The family and friends of Mr. Vandecasteele celebrated the news, expressing their joy on a Twitter account dedicated to campaigning for his release. They eagerly awaited his return, sharing a photo of him standing next to an aircraft under the caption, “Olivier is free! We’re waiting for you!”
Mr. Vandecasteele had worked for several aid agencies, including the Norwegian Refugee Council, during his six-year stay in Iran. After leaving the country in 2021, he returned in February 2022 against the advice of the Belgian government to close down his apartment in Tehran. Unfortunately, he was arrested by the Revolutionary Guards during his visit and taken to Tehran’s Evin prison.

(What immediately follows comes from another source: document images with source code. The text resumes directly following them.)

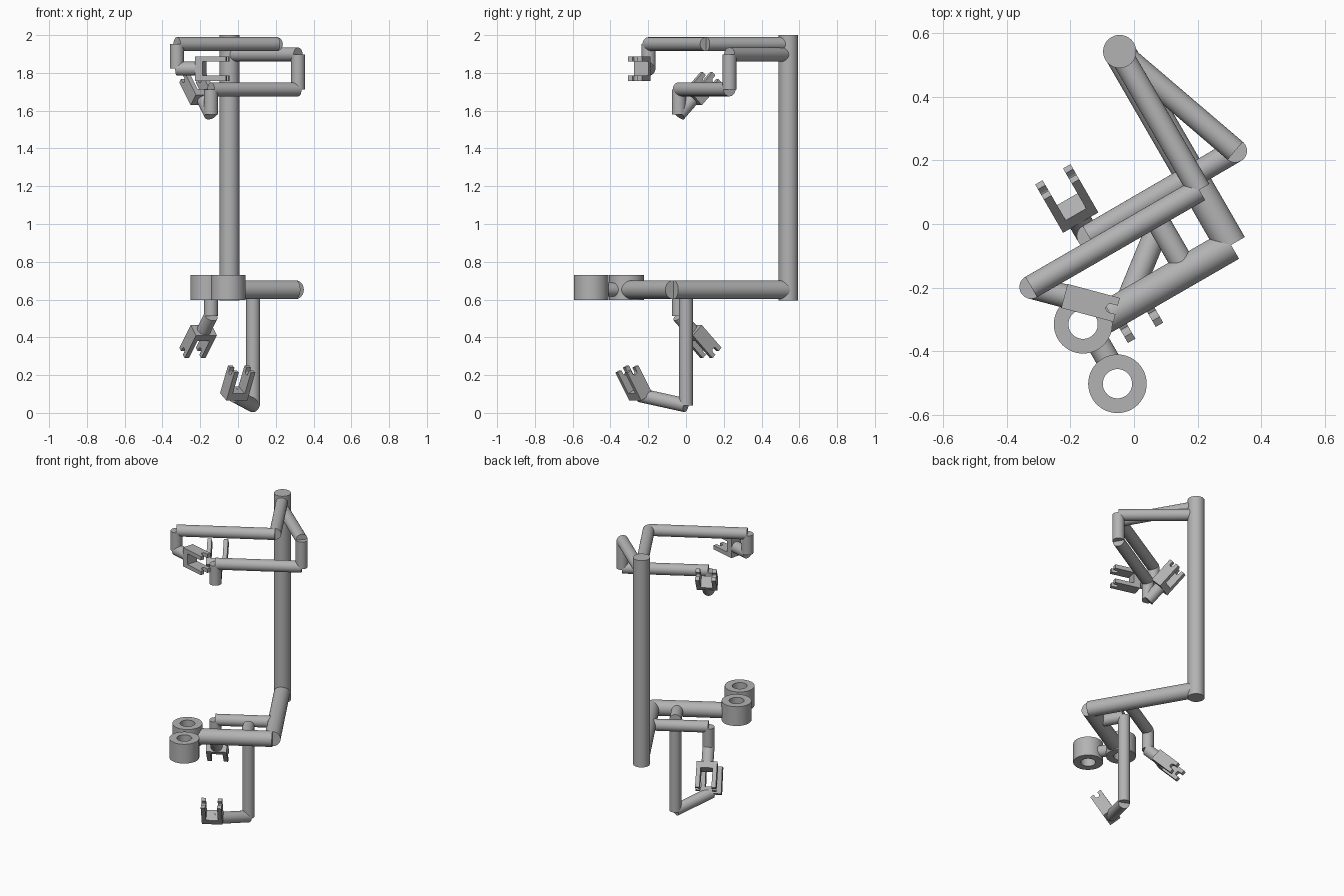
import bpy, bmesh
from math import pi, cos, sin, radians
from mathutils import Vector, Matrix

if "Cube" in bpy.data.objects:
    bpy.data.objects.remove(bpy.data.objects["Cube"], do_unlink=True)

grey = bpy.data.materials.new("plain grey")
grey.use_nodes = True
grey.diffuse_color = (0.45, 0.45, 0.45, 1)
grey.node_tree.nodes["Principled BSDF"].inputs["Base Color"].default_value = (0.45, 0.45, 0.45, 1)

TUBE = 0.037    # arm tube radius
THICK = 0.05    # column and main boom radius


def finish(name, bm):
    """Turn a bmesh into a shaded grey object."""
    bmesh.ops.recalc_face_normals(bm, faces=bm.faces)
    mesh = bpy.data.meshes.new(name)
    bm.to_mesh(mesh)
    bm.free()
    mesh.materials.append(grey)
    obj = bpy.data.objects.new(name, mesh)
    bpy.context.collection.objects.link(obj)
    bpy.ops.object.select_all(action="DESELECT")
    obj.select_set(True)
    bpy.context.view_layer.objects.active = obj
    bpy.ops.object.shade_smooth_by_angle(angle=radians(35))
    return obj


def tube(name, start, end, radius=TUBE):
    """Flat-ended round bar between two points."""
    start, end = Vector(start), Vector(end)
    axis = end - start
    turn = axis.to_track_quat("Z", "Y").to_matrix().to_4x4()
    bm = bmesh.new()
    bmesh.ops.create_cone(bm, cap_ends=True, segments=48, radius1=radius, radius2=radius,
                          depth=axis.length, matrix=Matrix.Translation((start + end) / 2) @ turn)
    return finish(name, bm)


def chain(name, points, radius=TUBE):
    """Run of straight bars through a list of joints."""
    for i, (a, b) in enumerate(zip(points, points[1:]), 1):
        tube(f"{name}_link_{i}", a, b, radius)


def ring(name, x, y):
    """Thick upright ring with an open hole."""
    bm = bmesh.new()
    section = [bm.verts.new((r, 0, z)) for r, z in
               ((0.046, 0.598), (0.092, 0.598), (0.092, 0.729), (0.046, 0.729))]
    edges = [bm.edges.new((section[i], section[(i + 1) % 4])) for i in range(4)]
    bmesh.ops.spin(bm, geom=section + edges, axis=(0, 0, 1), cent=(0, 0, 0),
                   angle=2 * pi, steps=48, use_merge=True)
    bmesh.ops.remove_doubles(bm, verts=bm.verts, dist=0.0001)
    bmesh.ops.translate(bm, verts=bm.verts, vec=(x, y, 0))
    return finish(name, bm)


def gripper(name, base, forward, spread):
    """Two-finger clamp: a palm block and two fingers with notched tips."""
    length, half_w, half_s, finger, notch = 0.17, 0.039, 0.064, 0.027, 0.014
    bm = bmesh.new()
    # palm block
    bmesh.ops.create_cube(bm, size=1, matrix=Matrix.Translation((0.021, 0, 0)) @
                          Matrix.Diagonal((0.042, 2 * half_w, 2 * (half_s - finger), 1)))
    # fingers
    arc = [(length - 0.02 - notch * sin(pi * i / 10), notch * cos(pi * i / 10)) for i in range(11)]
    outline = ([(0, -half_w), (0, half_w), (length, half_w), (length, notch)] + arc +
               [(length, -notch), (length, -half_w)])
    for z in (-half_s, half_s - finger):
        face = bm.faces.new([bm.verts.new((x, y, z)) for x, y in outline])
        side = bmesh.ops.extrude_face_region(bm, geom=[face])
        bmesh.ops.translate(bm, vec=(0, 0, finger),
                            verts=[v for v in side["geom"] if isinstance(v, bmesh.types.BMVert)])
    # orient: local x is forward, local z is the spread between fingers
    x = forward.normalized()
    z = spread.normalized()
    frame = Matrix((x, z.cross(x), z)).transposed().to_4x4()
    bmesh.ops.transform(bm, verts=bm.verts, matrix=Matrix.Translation(base) @ frame)
    return finish(name, bm)


def heading(angle, lift=0):
    a, e = radians(angle), radians(lift)
    return Vector((cos(a) * cos(e), sin(a) * cos(e), sin(e)))


def hand(name, wrist, angle, lift, spread):
    """Straight wrist bar carrying a gripper."""
    wrist, forward = Vector(wrist), heading(angle, lift)
    tube(name + "_wrist", wrist, wrist + forward * 0.115)
    gripper(name + "_gripper", wrist + forward * 0.108, forward, spread)


UP = Vector((0, 0, 1))

# column
tube("column", (-0.045, 0.542, 0.594), (-0.045, 0.542, 2), 0.052)

# top arm, with its gripper lying flat
chain("top_arm", [(-0.045, 0.54, 1.952), (0.205, 0.107, 1.952),
                  (-0.323, -0.198, 1.952), (-0.323, -0.198, 1.822)])
hand("top_arm", (-0.323, -0.198, 1.822), -15, 0, UP)

# second arm, with its gripper tilted upward
chain("second_arm", [(-0.045, 0.54, 1.897), (0.318, 0.23, 1.897), (0.318, 0.23, 1.713),
                     (-0.143, -0.038, 1.713), (-0.143, -0.038, 1.58)])
hand("second_arm", (-0.143, -0.038, 1.58), 120, 45, heading(30))

# lower boom
chain("lower_boom", [(-0.045, 0.54, 0.652), (0.305, -0.066, 0.652), (-0.097, -0.298, 0.652)], THICK)

# pair of rings at the end of the boom
ring("inner_ring", -0.16, -0.315)
ring("outer_ring", -0.052, -0.502)
tube("ring_connector", (-0.115, -0.369, 0.652), (-0.077, -0.435, 0.652))

# short hanging arm, with its gripper tilted downward
chain("short_hanging_arm", [(0.181, 0.149, 0.652), (-0.143, -0.038, 0.652), (-0.143, -0.038, 0.514)])
hand("short_hanging_arm", (-0.143, -0.038, 0.514), 120, -45, heading(30))

# long hanging arm, with its gripper turned up from the bottom bar
palm = Vector((-0.023, -0.239, 0.085))
forward = heading(-60, 60)
chain("long_hanging_arm", [(0.165, -0.147, 0.652), (0.08, 0, 0.652), (0.08, 0, 0.04),
                           palm + forward * 0.01])
gripper("long_hanging_arm_gripper", palm, forward, heading(30))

On the other hand, Iranian state TV broadcasted images of Mr. Assadi sitting with top officials at Tehran’s airport, though he was described as being “not in a condition to speak.” Iran’s Foreign Minister expressed gratitude for Oman’s role in securing Mr. Assadi’s release, emphasizing that he was an innocent diplomat who had been illegally detained in Germany and Belgium for over two years.
The implementation of the prisoner exchange treaty between Belgium and Iran, signed last year, faced delays until March due to a legal challenge from the Paris-based National Council of Resistance of Iran (NCRI), an opposition group allegedly targeted by Mr. Assadi. The NCRI, the political wing of the Mujahideen-e-Khalq (MEK) or People’s Mujahideen Organization of Iran (PMOI), criticized Belgium for paying “a shameful ransom to terrorism and hostage-taking” and claimed that the transfer violated the Belgian constitutional court’s order.
Mr. Assadi, who served as a third counselor at the Iranian embassy in Vienna, Austria, was accused of providing explosives and a detonator to a Belgian couple of Iranian origin who planned to bomb an NCRI rally. He was arrested in Germany and later extradited to Belgium to face trial, as the German court ruled that his diplomatic immunity did not apply in Germany due to his arrest while on holiday outside his host state.
News source: BBC